The Human Geography seminar series, ‘Thinking Space’ aim to engage with the human geography’s contribution to current areas of theory and controversy.

Next week we are very fortunate to have Assoc. Professor Dieter Hochuli from the School of Biological Sciences and our own Phil McManus, Professor of Urban and Environmental Geography .

Prof. Hochuli is a biologist who runs the Integrative Ecology group at Sydney University. His expertise is in insect-plant interactions and urban ecology and habitat restoration. His work focuses on the ecology of terrestrial arthropods and their interactions with their environments, especially with respect to the plants with which they interact. He uses multi-scale approaches to examine the mechanisms driving the ecology of a range of species, especially in novel ecosystems. His team works at scales from landscapes down to individual organisms. Dieter is currently working on a diverse range of research questions that integrate his interests in community ecology and landscape ecology.

Dieter’s talk is entitled: The nature of cities in a changing world

“In a rapidly urbanizing world, the conservation of natural systems in cities is often dismissed as a hopeless cause. I’ll discuss the past, present and future of Sydney’s natural world to outline what we know about these systems, the ecological services they provide and how ecology can help us best manage them for future generations.”

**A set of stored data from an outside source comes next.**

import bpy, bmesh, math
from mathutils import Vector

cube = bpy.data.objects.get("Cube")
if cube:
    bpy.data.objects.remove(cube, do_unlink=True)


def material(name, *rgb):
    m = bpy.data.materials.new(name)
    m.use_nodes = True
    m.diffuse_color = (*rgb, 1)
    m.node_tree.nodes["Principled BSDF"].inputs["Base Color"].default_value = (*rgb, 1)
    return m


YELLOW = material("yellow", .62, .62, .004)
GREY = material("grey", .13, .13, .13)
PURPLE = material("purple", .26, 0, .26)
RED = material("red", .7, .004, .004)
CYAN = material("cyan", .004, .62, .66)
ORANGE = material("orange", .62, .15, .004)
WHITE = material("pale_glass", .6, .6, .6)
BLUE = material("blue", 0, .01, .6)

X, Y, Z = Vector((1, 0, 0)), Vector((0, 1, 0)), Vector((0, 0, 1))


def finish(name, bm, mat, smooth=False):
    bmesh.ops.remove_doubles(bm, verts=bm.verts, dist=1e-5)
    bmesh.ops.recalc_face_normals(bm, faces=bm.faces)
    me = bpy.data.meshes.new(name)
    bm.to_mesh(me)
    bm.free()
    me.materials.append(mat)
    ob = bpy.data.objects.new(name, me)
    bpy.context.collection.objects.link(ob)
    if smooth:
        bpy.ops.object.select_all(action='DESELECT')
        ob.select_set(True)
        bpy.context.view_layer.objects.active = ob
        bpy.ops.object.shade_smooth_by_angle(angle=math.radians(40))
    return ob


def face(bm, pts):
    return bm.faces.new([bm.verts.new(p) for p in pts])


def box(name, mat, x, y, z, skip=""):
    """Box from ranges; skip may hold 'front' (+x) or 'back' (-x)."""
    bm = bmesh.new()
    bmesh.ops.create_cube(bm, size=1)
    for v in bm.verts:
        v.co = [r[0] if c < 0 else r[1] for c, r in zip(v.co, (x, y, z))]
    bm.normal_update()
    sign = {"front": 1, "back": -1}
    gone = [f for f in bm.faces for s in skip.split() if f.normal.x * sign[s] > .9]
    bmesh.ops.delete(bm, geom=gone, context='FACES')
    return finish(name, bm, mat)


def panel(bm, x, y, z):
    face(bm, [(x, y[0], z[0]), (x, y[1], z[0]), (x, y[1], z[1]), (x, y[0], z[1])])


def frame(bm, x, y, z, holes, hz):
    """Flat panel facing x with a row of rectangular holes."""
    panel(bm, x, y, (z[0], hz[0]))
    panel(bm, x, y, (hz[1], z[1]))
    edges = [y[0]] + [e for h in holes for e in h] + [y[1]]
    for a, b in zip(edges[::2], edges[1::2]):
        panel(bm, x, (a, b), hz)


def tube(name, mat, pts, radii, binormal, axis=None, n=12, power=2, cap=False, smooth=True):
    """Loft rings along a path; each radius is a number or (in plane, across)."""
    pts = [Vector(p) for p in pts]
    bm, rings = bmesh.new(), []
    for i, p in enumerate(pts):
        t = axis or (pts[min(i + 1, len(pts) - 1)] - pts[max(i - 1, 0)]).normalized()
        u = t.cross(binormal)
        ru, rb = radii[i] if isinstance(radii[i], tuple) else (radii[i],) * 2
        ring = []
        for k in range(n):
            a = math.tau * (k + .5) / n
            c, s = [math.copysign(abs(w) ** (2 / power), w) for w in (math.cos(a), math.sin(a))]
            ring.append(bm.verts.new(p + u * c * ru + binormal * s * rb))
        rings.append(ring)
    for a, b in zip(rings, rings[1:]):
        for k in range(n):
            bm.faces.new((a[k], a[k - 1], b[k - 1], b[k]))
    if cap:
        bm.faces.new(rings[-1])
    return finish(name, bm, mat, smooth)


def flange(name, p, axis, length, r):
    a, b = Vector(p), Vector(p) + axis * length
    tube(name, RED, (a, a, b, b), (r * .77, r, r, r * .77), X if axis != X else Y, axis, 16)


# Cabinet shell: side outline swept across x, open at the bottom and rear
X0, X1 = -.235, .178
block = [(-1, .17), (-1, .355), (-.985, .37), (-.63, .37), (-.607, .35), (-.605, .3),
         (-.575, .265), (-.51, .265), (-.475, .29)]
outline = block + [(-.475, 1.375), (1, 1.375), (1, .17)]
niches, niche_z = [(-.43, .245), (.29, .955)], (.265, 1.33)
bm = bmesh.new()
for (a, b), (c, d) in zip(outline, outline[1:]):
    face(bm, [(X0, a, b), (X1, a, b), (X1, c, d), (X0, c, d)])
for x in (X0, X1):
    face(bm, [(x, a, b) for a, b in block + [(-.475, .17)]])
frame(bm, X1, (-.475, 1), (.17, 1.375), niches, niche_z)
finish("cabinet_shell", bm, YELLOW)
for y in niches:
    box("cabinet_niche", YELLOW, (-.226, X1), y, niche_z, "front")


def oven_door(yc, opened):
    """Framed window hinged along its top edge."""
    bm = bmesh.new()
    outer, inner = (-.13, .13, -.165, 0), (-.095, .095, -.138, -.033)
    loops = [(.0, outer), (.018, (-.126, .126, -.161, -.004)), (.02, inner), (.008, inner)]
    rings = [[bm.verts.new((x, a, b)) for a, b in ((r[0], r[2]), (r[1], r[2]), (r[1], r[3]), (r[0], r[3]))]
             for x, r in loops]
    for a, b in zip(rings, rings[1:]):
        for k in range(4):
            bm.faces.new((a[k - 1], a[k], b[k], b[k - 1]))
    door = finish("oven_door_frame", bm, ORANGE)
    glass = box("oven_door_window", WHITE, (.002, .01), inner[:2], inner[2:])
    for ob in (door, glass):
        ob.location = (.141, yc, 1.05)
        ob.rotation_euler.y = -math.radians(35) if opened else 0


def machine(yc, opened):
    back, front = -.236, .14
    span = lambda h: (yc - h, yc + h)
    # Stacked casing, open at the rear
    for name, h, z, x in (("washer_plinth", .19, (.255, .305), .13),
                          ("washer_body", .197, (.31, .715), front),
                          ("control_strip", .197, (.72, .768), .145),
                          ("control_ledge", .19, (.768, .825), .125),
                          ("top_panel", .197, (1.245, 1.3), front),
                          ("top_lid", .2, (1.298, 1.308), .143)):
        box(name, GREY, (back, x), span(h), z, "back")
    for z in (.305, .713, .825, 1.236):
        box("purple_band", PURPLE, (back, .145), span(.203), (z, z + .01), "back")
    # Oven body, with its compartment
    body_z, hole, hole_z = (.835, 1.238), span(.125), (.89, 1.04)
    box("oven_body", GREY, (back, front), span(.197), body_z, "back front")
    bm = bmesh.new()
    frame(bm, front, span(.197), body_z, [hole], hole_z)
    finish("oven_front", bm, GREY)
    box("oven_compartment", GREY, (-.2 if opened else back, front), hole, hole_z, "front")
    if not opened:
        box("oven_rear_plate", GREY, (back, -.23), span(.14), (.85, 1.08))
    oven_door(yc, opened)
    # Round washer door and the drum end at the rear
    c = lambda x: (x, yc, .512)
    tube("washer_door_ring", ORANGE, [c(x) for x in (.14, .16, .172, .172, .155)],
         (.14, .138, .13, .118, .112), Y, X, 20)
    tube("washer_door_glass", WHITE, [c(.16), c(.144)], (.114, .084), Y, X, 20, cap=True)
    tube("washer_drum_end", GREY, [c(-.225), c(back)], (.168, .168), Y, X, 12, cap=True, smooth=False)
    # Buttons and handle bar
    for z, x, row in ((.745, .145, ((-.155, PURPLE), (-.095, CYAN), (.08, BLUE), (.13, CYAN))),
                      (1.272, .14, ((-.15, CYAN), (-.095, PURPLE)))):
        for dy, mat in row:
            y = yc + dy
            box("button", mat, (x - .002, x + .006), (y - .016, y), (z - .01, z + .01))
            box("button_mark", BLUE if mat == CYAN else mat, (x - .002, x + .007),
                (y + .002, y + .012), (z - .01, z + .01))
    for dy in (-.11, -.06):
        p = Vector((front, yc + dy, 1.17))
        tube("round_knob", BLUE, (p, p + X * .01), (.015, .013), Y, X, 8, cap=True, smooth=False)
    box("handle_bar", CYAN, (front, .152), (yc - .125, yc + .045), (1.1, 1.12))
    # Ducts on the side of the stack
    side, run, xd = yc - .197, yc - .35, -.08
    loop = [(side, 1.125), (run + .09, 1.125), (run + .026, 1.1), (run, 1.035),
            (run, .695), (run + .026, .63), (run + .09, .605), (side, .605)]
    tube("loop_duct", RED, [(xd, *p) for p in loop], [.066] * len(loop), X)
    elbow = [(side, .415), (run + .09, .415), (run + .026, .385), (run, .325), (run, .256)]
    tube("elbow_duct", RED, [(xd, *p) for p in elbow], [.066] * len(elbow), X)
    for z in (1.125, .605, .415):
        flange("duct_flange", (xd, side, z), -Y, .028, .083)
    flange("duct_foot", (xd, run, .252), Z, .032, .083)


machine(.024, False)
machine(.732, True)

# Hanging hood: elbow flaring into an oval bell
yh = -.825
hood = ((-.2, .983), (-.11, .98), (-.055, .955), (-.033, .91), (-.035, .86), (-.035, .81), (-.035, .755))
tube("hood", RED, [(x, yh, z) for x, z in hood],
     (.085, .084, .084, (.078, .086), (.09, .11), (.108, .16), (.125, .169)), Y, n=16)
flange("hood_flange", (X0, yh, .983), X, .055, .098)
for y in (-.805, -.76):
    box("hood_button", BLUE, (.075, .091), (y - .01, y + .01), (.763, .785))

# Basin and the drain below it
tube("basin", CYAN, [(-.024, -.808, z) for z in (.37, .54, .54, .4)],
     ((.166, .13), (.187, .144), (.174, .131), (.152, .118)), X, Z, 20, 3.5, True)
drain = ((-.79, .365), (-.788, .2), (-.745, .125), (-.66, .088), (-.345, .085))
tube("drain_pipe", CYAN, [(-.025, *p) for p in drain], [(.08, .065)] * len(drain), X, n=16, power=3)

Phil McManus’ talk will provide a human geographer’s perspective on the issue of biodiversity in urban environments.